REVIEW: FIRE GARDEN – “Far And Near”
One can never ask enough when it comes to progressive music. More is never enough is the case usually. I might be justified in saying that if there’s an imagination to it, there’s a prog song to it somewhere. While the vast endeavor of progressive music is loved, perhaps it might be nice to sometimes find music that who’s prog factor isn’t straight up in your face. While some acts follow the said fashion exist, I invite your attention to Fire Garden. One EP and one album later, Fire Garden is back with ‘Far and Near’. Going by everything Zeeshan Baig had to offer with Fire Garden, I kind of knew what to expect from the new record. I really appreciated the chilled out vibes that was essentially the sound of Fire Garden so far and a part of me hope for the same in the new album while another part of me wanted something outrageous and outlandish. The new album still had the wonderful and peaceful vibes of the past with a better sense of direction and a new level of articulation.
The title track “Far and Near” is an amalgamation of instrumental bliss and vocal harmonies- a treat for your ears and a satisfying appetizer for rest of the album. One thing I love about the new record and the overall sound of Fire Garden is the vintage feel in the music. “There’s Something” has a lot of vintage nostalgia to offer. While the song does tend to be on a serious sounding note, the song actually sounds very comforting in the midst of the singing and instrumental arrangements. From here on, I hoped to find the same moods in the latter part of the album. And lo, the 70’s and 80’s come in singing, swinging and swaying aloud. Take in the psychedelic elements the music has to offer in its finer nuances which keep themselves far from the tense moments of the album. Songs like “A New Day” and “Life of a Drifter” do just that. Interestingly, “Life of a Drifter” features a guest solo by the legendary Jordan Rudess (Dream Theater).

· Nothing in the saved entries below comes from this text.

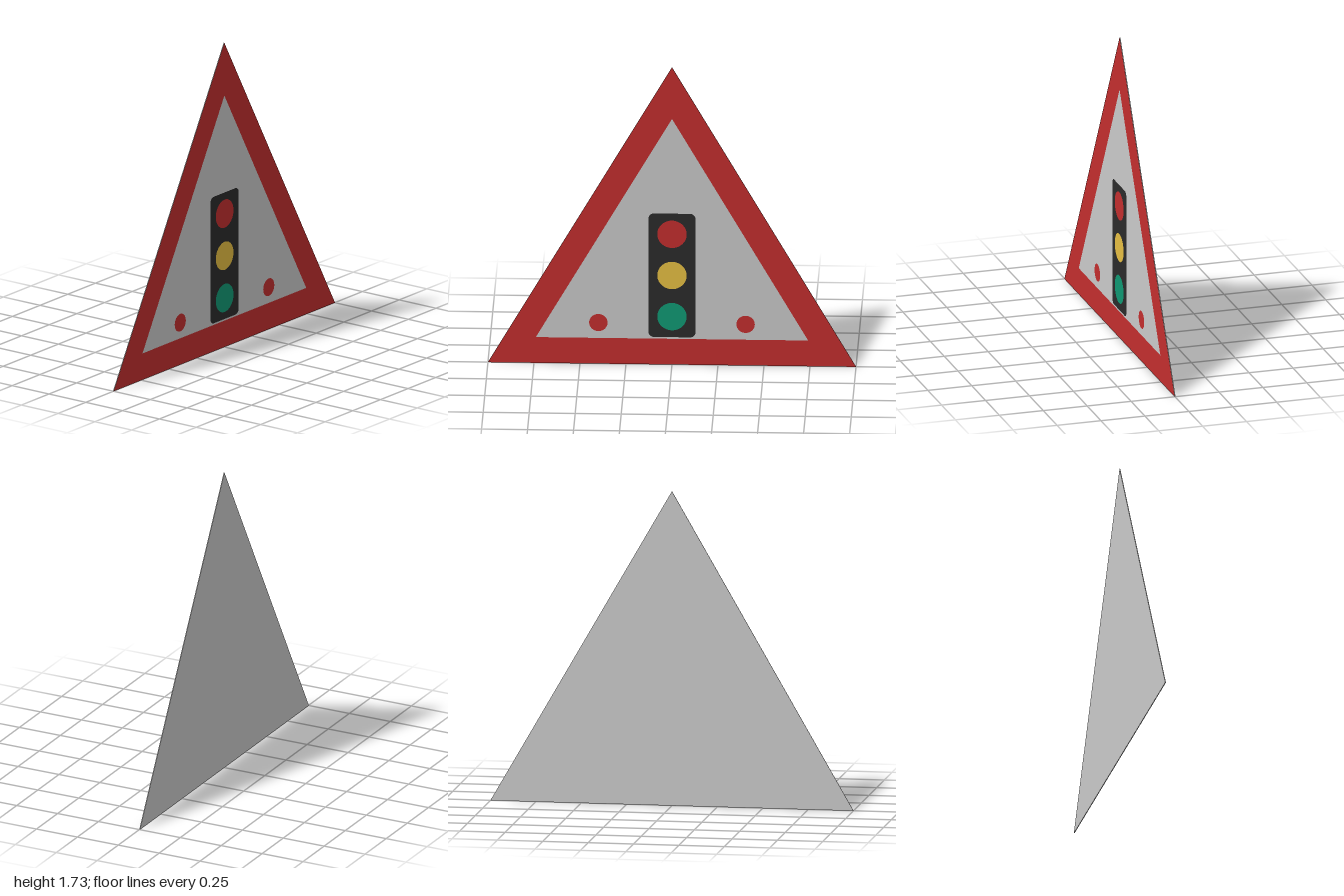
import * as THREE from 'three';

const RED = 0xc42e2e, GREY = 0xcccccc, BLACK = 0x2b2b2b, AMBER = 0xe8c043, GREEN = 0x109a74;

// Upright equilateral triangle standing on y = base
function triangle(half, base) {
  return new THREE.Shape([
    new THREE.Vector2(-half, base),
    new THREE.Vector2(half, base),
    new THREE.Vector2(0, base + half * Math.sqrt(3)),
  ]);
}

function roundedRect(x, y, w, h, r) {
  const s = new THREE.Shape();
  s.absarc(x + w - r, y + r, r, -Math.PI / 2, 0);
  s.absarc(x + w - r, y + h - r, r, 0, Math.PI / 2);
  s.absarc(x + r, y + h - r, r, Math.PI / 2, Math.PI);
  s.absarc(x + r, y + r, r, Math.PI, Math.PI * 1.5);
  s.closePath();
  return s;
}

function disc(x, y, r) {
  return new THREE.Shape().absarc(x, y, r, 0, Math.PI * 2);
}

export function createModel() {
  const group = new THREE.Group();

  function add(name, geometry, color, z) {
    const mesh = new THREE.Mesh(geometry, new THREE.MeshStandardMaterial({ color }));
    mesh.name = name;
    mesh.position.z = z;
    group.add(mesh);
  }
  const layer = (name, shape, color, z) => add(name, new THREE.ShapeGeometry(shape, 24), color, z);

  // Thin metal plate, bare at the back
  add('plate', new THREE.ExtrudeGeometry(triangle(1, 0), { depth: 0.004, bevelEnabled: false }), GREY, -0.003);

  // Red border ring around the bare panel
  const border = triangle(1, 0);
  border.holes.push(triangle(0.74, 0.15));
  layer('border', border, RED, 0.002);

  // Signal housing with its three lamps
  layer('signalHousing', roundedRect(-0.128, 0.16, 0.256, 0.72, 0.03), BLACK, 0.003);
  layer('redLamp', disc(0, 0.76, 0.08), RED, 0.004);
  layer('amberLamp', disc(0, 0.52, 0.08), AMBER, 0.004);
  layer('greenLamp', disc(0, 0.28, 0.08), GREEN, 0.004);

  // Small red dots either side
  for (const side of [-1, 1]) {
    layer(side > 0 ? 'leftDot' : 'rightDot', disc(side * 0.4, 0.24, 0.05), RED, 0.003);
  }
  return group;
}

Set aside the moments of tranquility and the music makes way for blazing leads and solos on the guitars and arrangements on the keys. While these arrangements can be considered as harsher elements in the music, I personally feel that they add a lot of color to the mellow parts of the music and thus create a tension that doesn’t make the music a tasteless mess. When you look at the album from this perspective, the music becomes predictable. “A Thousand Lost Souls” and “War and Peace” act as little breaks in the overall mood of the album. These songs disrupt the cycles of mellow tranquility and groovy tension while letting the listener get lost in all the softness that make them. Perhaps these songs were themselves a part of the cycle? You decide. Even with the album being predictable to a considerable extent, there’s a lot of musical possibilities explored within this predictable realm. The notion of being predictable doesn’t render the potential of the music as narrow but here’s there is a lot to explore and try out. “Faint Shadows” and “Whitelight” are songs that follow the exact same trend set so far in the album but has a ton of niceties to offer. Take in the soothing music and I would insist that you closely follow the lyrics. “Diary of a Blood Moon” more or less sums up everything that is the album. While being a relatively long song, this song sounds the most modern off the entire record. In fact, while the others on the album had bits of modern elements here and there, this song is essentially a modern prog song. It seems as though I might have traveled through time with the album and I’m back in the present with “Diary of the Blood Moon”. Well, they journey has been pretty eventful and enjoyable so far and it certainly the invitation for many more is wide open. Apart from the legend Rudess himself, the record features Jimmy Keegan (Spock’s Beard) on drums and album art by Travis Smith (Opeth and Riverside).
‘Far and Near’ by Fire Garden isn’t simply what it seems like. While the sound of the album had a certain predictability factor to it, the fine nuances in the music make a lot of special moments in the album. And that creates a wonderful atmosphere in the moods the album has to offer. Be it a tiring day, something eventful or the urge for some nostalgic sounds, ‘Far and Near’ is the album for the times. While being relatively modern in its approach, the vintage sounds of the album ensures you wouldn’t miss out on nicer possibilities. The pleasant singing adds a lot of depth to the intricate yet fulfilling instrumental arrangements. With the experience the album comes with, better levels of production would have done so much justice to the music. There’s a huge potential for a different feeling with a greater clarity with the possibility of another and more extensive level of production. While there’s a more definite sense of musicality and composition in the music, the direction of production isn’t too clear. Nevertheless, Zee has created magic in the guise of Fire Garden’s ‘Far and Near’. Take the album for what it is and immerse yourself in the experience that is the album. Progressive music is essentially an experience in many colors, textures, sounds and a lot more. ‘Far and Near’ doesn’t miss out anything in this experience we enjoy!
Album is available for purchase: https://firegardenmusic.bandcamp.com/